Incretins are GI hormones and they enhance insulin release (and suppress glucagon) after carbohydrate ingestion so are“glucose dependent”. They delay absorption of digested food leading to a feeling of satiety and are degraded by the enzyme dipeptidylpeptidase-4 (DPP-4).

Oral glucose stimulates the release of the endogenous incretins glucagon-like peptide-1 (GLP-1) and glucosedependent insulin-releasing polypeptide (GIP). These stimulate insulin release and inhibit glucagon release resulting in lower blood glucose. They are rapidly inactivated by dipeptidyl peptidase-4 (DPP-4). The DPP- 4 inhibitors prolong the action of endogenous incretins, enhancing the first-phase insulin response.

There are now five DPP-4 inhibitors on the market. They are all slightly different, but of particular note is that vildagliptin needs LFT monitoring and linagliptin is excreted in bile rather than renally, which may provide an advantage. It needs to be recognised, however, that all these drugs will only give a very modest reduction in HbA1c and are probably going to be less effective in patients who have had diabetes a long time and as a result have established beta-cell dysfunction.

GLP-1 receptor agonist injections also help glycaemic control and weight loss, again with low hypo risk.


SGLT2 inhibitors

The novel mechanism of action may make these drugs useful in a number of circumstances and at any stage in the patient’s history of diabetes (unless they have renal impairment at which point they lose their efficacy). Interestingly these drugs also cause a mild diuresis—resulting in a small reduction in blood pressure. Trials such as CANVASS10 have shown positive cardiovascular and potential mortality benefits.

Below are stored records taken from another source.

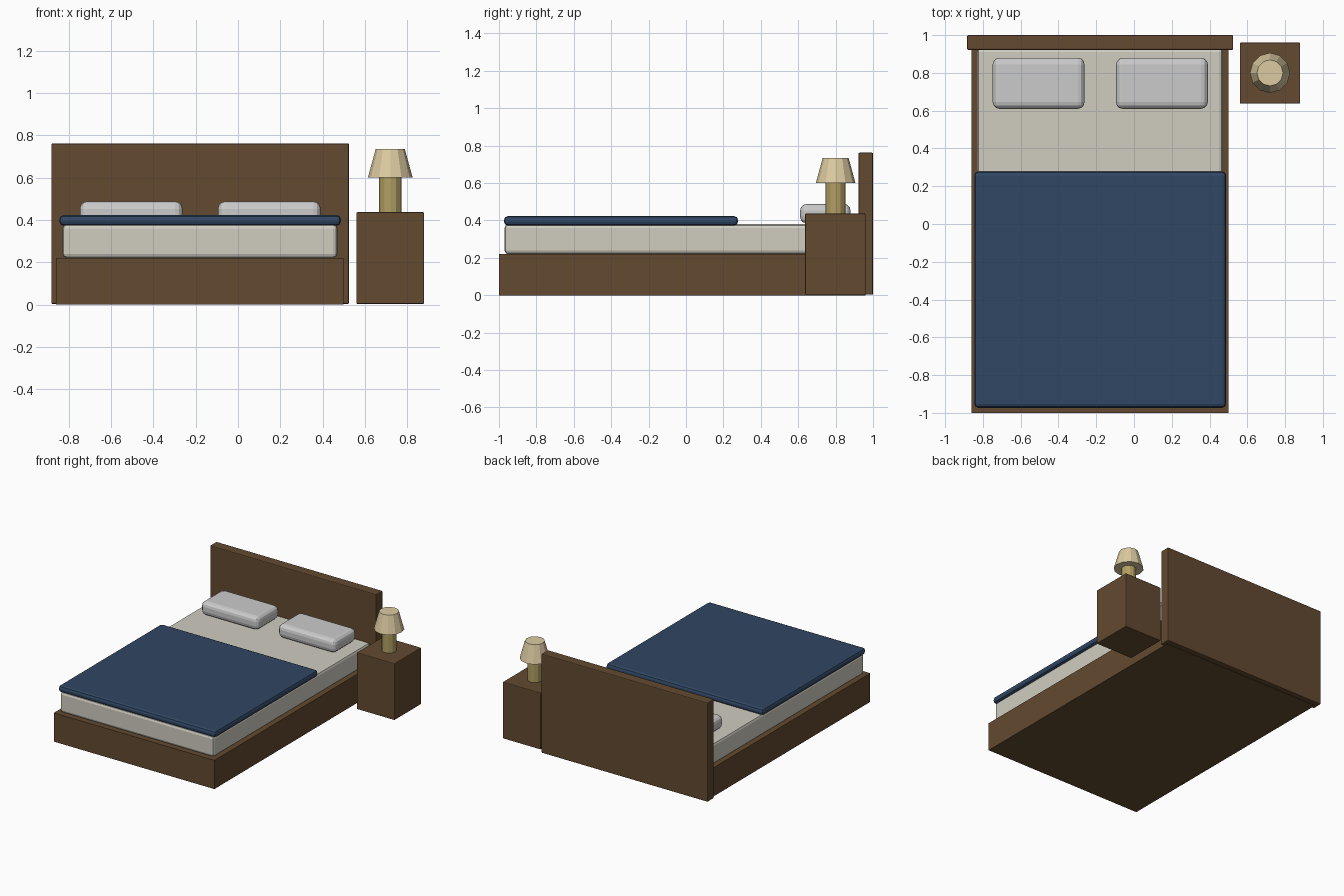
import bpy
from mathutils import Vector

if "Cube" in bpy.data.objects:
    bpy.data.objects.remove(bpy.data.objects["Cube"])


def material(name, color):
    m = bpy.data.materials.new(name)
    m.diffuse_color = (*color, 1)
    m.use_nodes = True
    m.node_tree.nodes["Principled BSDF"].inputs["Base Color"].default_value = m.diffuse_color
    return m


wood = material("wood", (0.125, 0.068, 0.030))
linen = material("linen", (0.63, 0.61, 0.53))
navy = material("navy", (0.03, 0.063, 0.125))
brass = material("brass", (0.45, 0.35, 0.13))
cream = material("cream", (0.72, 0.60, 0.36))


def box(name, lo, hi, mat=None, bevel=0, segments=2):
    lo, hi = Vector(lo), Vector(hi)
    bpy.ops.mesh.primitive_cube_add(size=1, location=(lo + hi) / 2)
    ob = bpy.context.object
    ob.name = name
    ob.scale = hi - lo
    bpy.ops.object.transform_apply(location=False, rotation=False, scale=True)
    if mat:
        ob.data.materials.append(mat)
    if bevel:
        b = ob.modifiers.new("bevel", "BEVEL")
        b.width = bevel
        b.segments = segments
    return ob


def cone(name, r1, r2, z1, z2, mat):
    bpy.ops.mesh.primitive_cone_add(vertices=12, radius1=r1, radius2=r2, depth=z2 - z1,
                                    location=(0.72, 0.80, (z1 + z2) / 2))
    ob = bpy.context.object
    ob.name = name
    ob.data.materials.append(mat)


# Bed base and headboard
box("bed_frame", (-0.86, -1.0, 0), (0.50, 0.96, 0.22), wood)
box("headboard", (-0.883, 0.922, 0.003), (0.525, 1.0, 0.762), wood, 0.006)

# Bedding
box("mattress", (-0.83, -0.97, 0.22), (0.47, 0.93, 0.38), linen, 0.02)
box("blanket", (-0.845, -0.973, 0.373), (0.487, 0.278, 0.423), navy, 0.02)
for side, x in (("left", -0.505), ("right", 0.148)):
    box("pillow_" + side, (x - 0.243, 0.61, 0.385), (x + 0.243, 0.88, 0.488), None, 0.035, 3)

# Nightstand and lamp
box("nightstand", (0.56, 0.637, 0.003), (0.88, 0.96, 0.437), wood, 0.005)
cone("lamp_base", 0.053, 0.053, 0.435, 0.605, brass)
cone("lamp_shade", 0.106, 0.069, 0.60, 0.735, cream)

SGLT2 inhibitors such as dapagliflozin, reduce renal threshold for excreting glucose. They also have glycaemic and blood pressure benefits, but are not insulin dependent. Caution is needed in the elderly due to risk of postural hypotension.



In conclusion, we need to individualise targets and consider treatment benefits and potential side effects. We also need to avoid risk of hypoglycaemia if possible with our expanding field of options.



1. Writing Team for the Diabetes Control and Complications Trial/Epidemiology of Diabetes Interventions and Complications Research Group. Effect of intensive therapy on the microvascular complications of type 1 diabetes mellitus. JAMA 2002; 287(19): 2563–69

2. Nathan DM, Cleary PA, Backlund JY, et al. Intensive diabetes treatment and cardiovascular disease in patients with type 1 diabetes. N Engl J Med 2005; 353(25): 2643–53

3. Simonson GD, Kendall DM. Diagnosis of insulin resistance and associated syndromes: the spectrum from the metabolic syndrome to type 2 diabetes mellitus. Coron Artery Dis 2005; 16 (8): 465–72

4. Boyle JG, McKay G, Fisher M. Drugs for diabetes: part 1 metformin. Br J Cardiol 2010; 17: 231–4

5. Metformin Summary of Product Characteristics. Available at (accessed October 2014)

6. UK Prospective Diabetes Study (UKPDS) Group. Lancet 1998; 352: 854–65

7. Smith CJ, Fisher M, McKay G. Drugs for diabetes: part 2 sulphonylureas Br J Cardiol 2010; 17: 279–82

8. McGrane D, Fisher M, McKay G. Drugs for diabetes: part 3 thiazolidinediones Br J Cardiol 2011; 18: 24–7

9. Dormandy JA, Charbonnel B, Eckland DJ et al. Secondary prevention of macrovascular events in patients with type 2 diabetes. Lancet 2005; 366: 1279–89

10. Neal B, Perkovic V, Mahaffey KW, et al. Canagliflozin and Cardiovascular and Renal Events in Type 2 Diabetes. N Engl J Med 2017; 377(7): 644–57